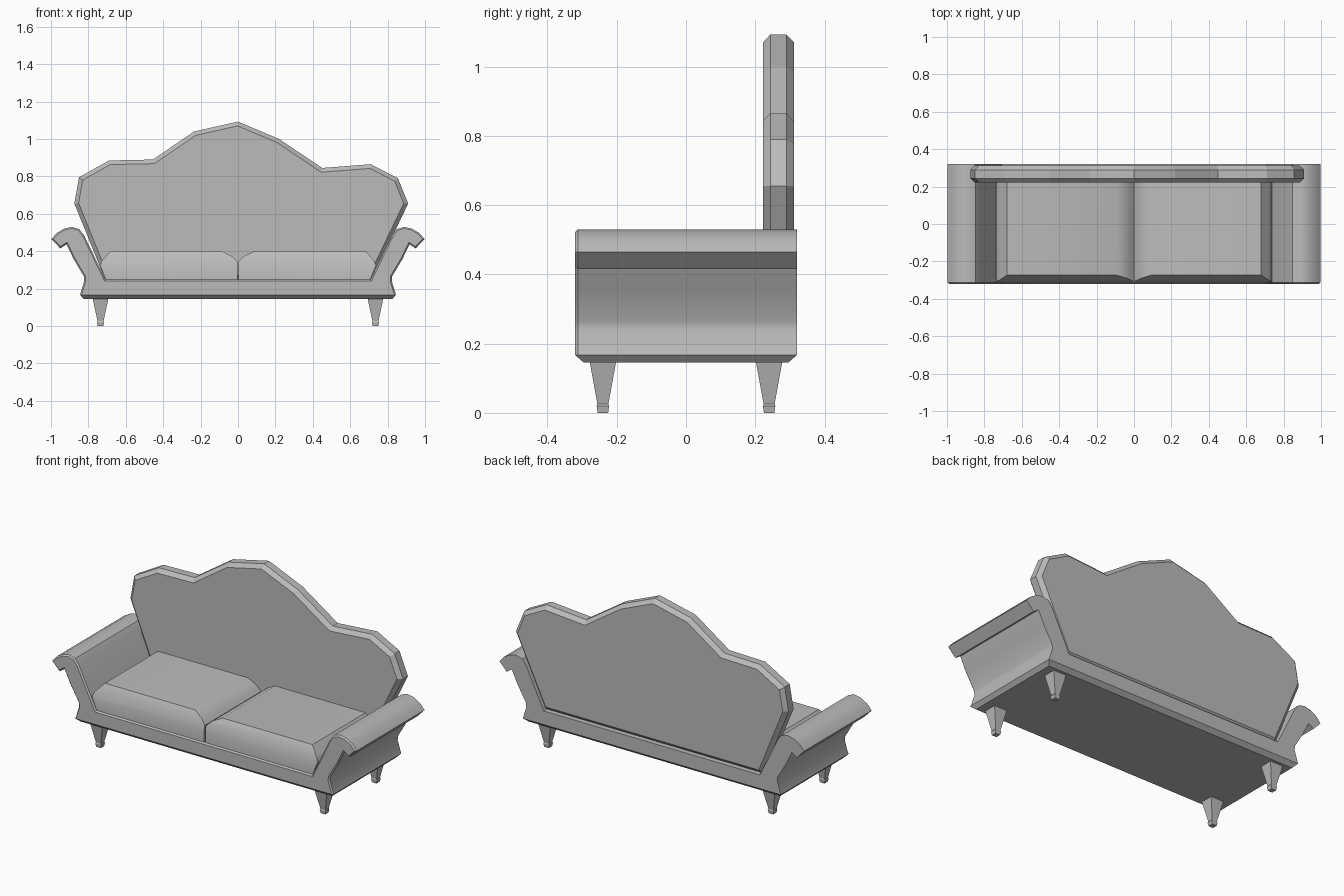
import bpy, bmesh, math
from mathutils import Vector

if "Cube" in bpy.data.objects:
    bpy.data.objects.remove(bpy.data.objects["Cube"], do_unlink=True)

GREY = (0.5, 0.5, 0.5, 1.0)
fabric = bpy.data.materials.new("grey_fabric")
fabric.use_nodes = True
fabric.diffuse_color = GREY
fabric.node_tree.nodes["Principled BSDF"].inputs["Base Color"].default_value = GREY


def finish(name, bm, angle=None):
    bmesh.ops.recalc_face_normals(bm, faces=bm.faces)
    mesh = bpy.data.meshes.new(name)
    bm.to_mesh(mesh)
    bm.free()
    ob = bpy.data.objects.new(name, mesh)
    mesh.materials.append(fabric)
    bpy.context.collection.objects.link(ob)
    if angle:
        bpy.ops.object.select_all(action="DESELECT")
        ob.select_set(True)
        bpy.context.view_layer.objects.active = ob
        bpy.ops.object.shade_smooth_by_angle(angle=math.radians(angle))
    return ob


def extrude_profile(points, y0, y1):
    """Solid with an (x, z) outline running from y0 to y1."""
    bm = bmesh.new()
    front = bm.faces.new([bm.verts.new((x, y0, z)) for x, z in points])
    ret = bmesh.ops.extrude_face_region(bm, geom=[front], use_keep_orig=True)
    for v in ret["geom"]:
        if isinstance(v, bmesh.types.BMVert):
            v.co.y = y1
    return bm


def chamfer(bm, test, offset, segments=1):
    edges = [e for e in bm.edges if test(e)]
    bmesh.ops.bevel(bm, geom=edges, offset=offset, segments=segments,
                    profile=0.5, affect="EDGES", clamp_overlap=True)


def lofted(rings):
    """Stack of rectangles given as (half x, half y, z)."""
    bm = bmesh.new()
    loops = [[bm.verts.new((sx * hx, sy * hy, z))
              for sx, sy in ((-1, -1), (1, -1), (1, 1), (-1, 1))]
             for hx, hy, z in rings]
    for a, b in zip(loops, loops[1:]):
        for i in range(4):
            j = (i + 1) % 4
            bm.faces.new((a[i], a[j], b[j], b[i]))
    bm.faces.new(loops[0][::-1])
    bm.faces.new(loops[-1])
    return bm


# Seat frame with scrolled arms, one outline mirrored across the middle
half = [(0.845, 0.167), (0.822, 0.24), (0.824, 0.265), (0.88, 0.36),
        (0.917, 0.437), (0.95, 0.415), (0.998, 0.465), (0.97, 0.497),
        (0.93, 0.521), (0.888, 0.53), (0.848, 0.518), (0.823, 0.485),
        (0.708, 0.248)]
outline = half + [(-x, z) for x, z in reversed(half)]
frame = extrude_profile(outline, -0.32, 0.32)
chamfer(frame, lambda e: all(v.co.y < -0.3 for v in e.verts)
        and max(v.co.z for v in e.verts) > 0.17, 0.008)
finish("seat_and_arm_frame", frame, 35)

# Tapered rail below the frame
finish("base_rail", lofted([(0.825, 0.295, 0.145), (0.845, 0.32, 0.167)]))

# Crested back panel, slightly uneven outline
crest = [(-0.71, 0.248), (-0.875, 0.655), (-0.85, 0.795), (-0.69, 0.885),
         (-0.455, 0.89), (-0.235, 1.04), (0, 1.093), (0.22, 1.0),
         (0.45, 0.845), (0.71, 0.865), (0.855, 0.79), (0.91, 0.655),
         (0.715, 0.248)]
back = extrude_profile(crest, 0.222, 0.312)
chamfer(back, lambda e: abs(e.verts[0].co.y - e.verts[1].co.y) < 0.01, 0.022)
finish("back_panel", back)

# Two seat cushions, shaped at the outer side to follow the arm
for side, name in ((1, "left_cushion"), (-1, "right_cushion")):
    shape = [(0.004, 0.24), (0.704, 0.24), (0.738, 0.325), (0.728, 0.35),
             (0.68, 0.402), (0.09, 0.402), (0.035, 0.375), (0.004, 0.345)]
    bm = extrude_profile([(side * x, z) for x, z in shape], -0.312, 0.24)
    # Slope the front edge back towards the top
    for z, y in ((0.315, -0.312), (0.36, -0.302)):
        bmesh.ops.bisect_plane(bm, geom=bm.verts[:] + bm.edges[:] + bm.faces[:],
                               plane_co=(0, 0, z), plane_no=(0, 0, 1))
    for v in bm.verts:
        if v.co.y < -0.3 and v.co.z > 0.316:
            t = (v.co.z - 0.315) / 0.087
            v.co.y = -0.312 + 0.038 * t ** 1.6
    finish(name, bm, 40)

# Four tapered square legs with small feet
for sx, x_name in ((1, "left"), (-1, "right")):
    for sy, y_name in ((-1, "front"), (1, "back")):
        leg = lofted([(0.015, 0.015, 0), (0.019, 0.018, 0.02),
                      (0.016, 0.016, 0.026), (0.042, 0.038, 0.147)])
        ob = finish(f"{y_name}_{x_name}_leg", leg)
        ob.location = Vector((sx * 0.735, sy * 0.24, 0))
☆ ☆ ☆ ☆ ☆ ☆ ☆
Work required: Across the material above, how many lines contain the string "frame"? The reply should be that number alone.

Answer to the problem: 5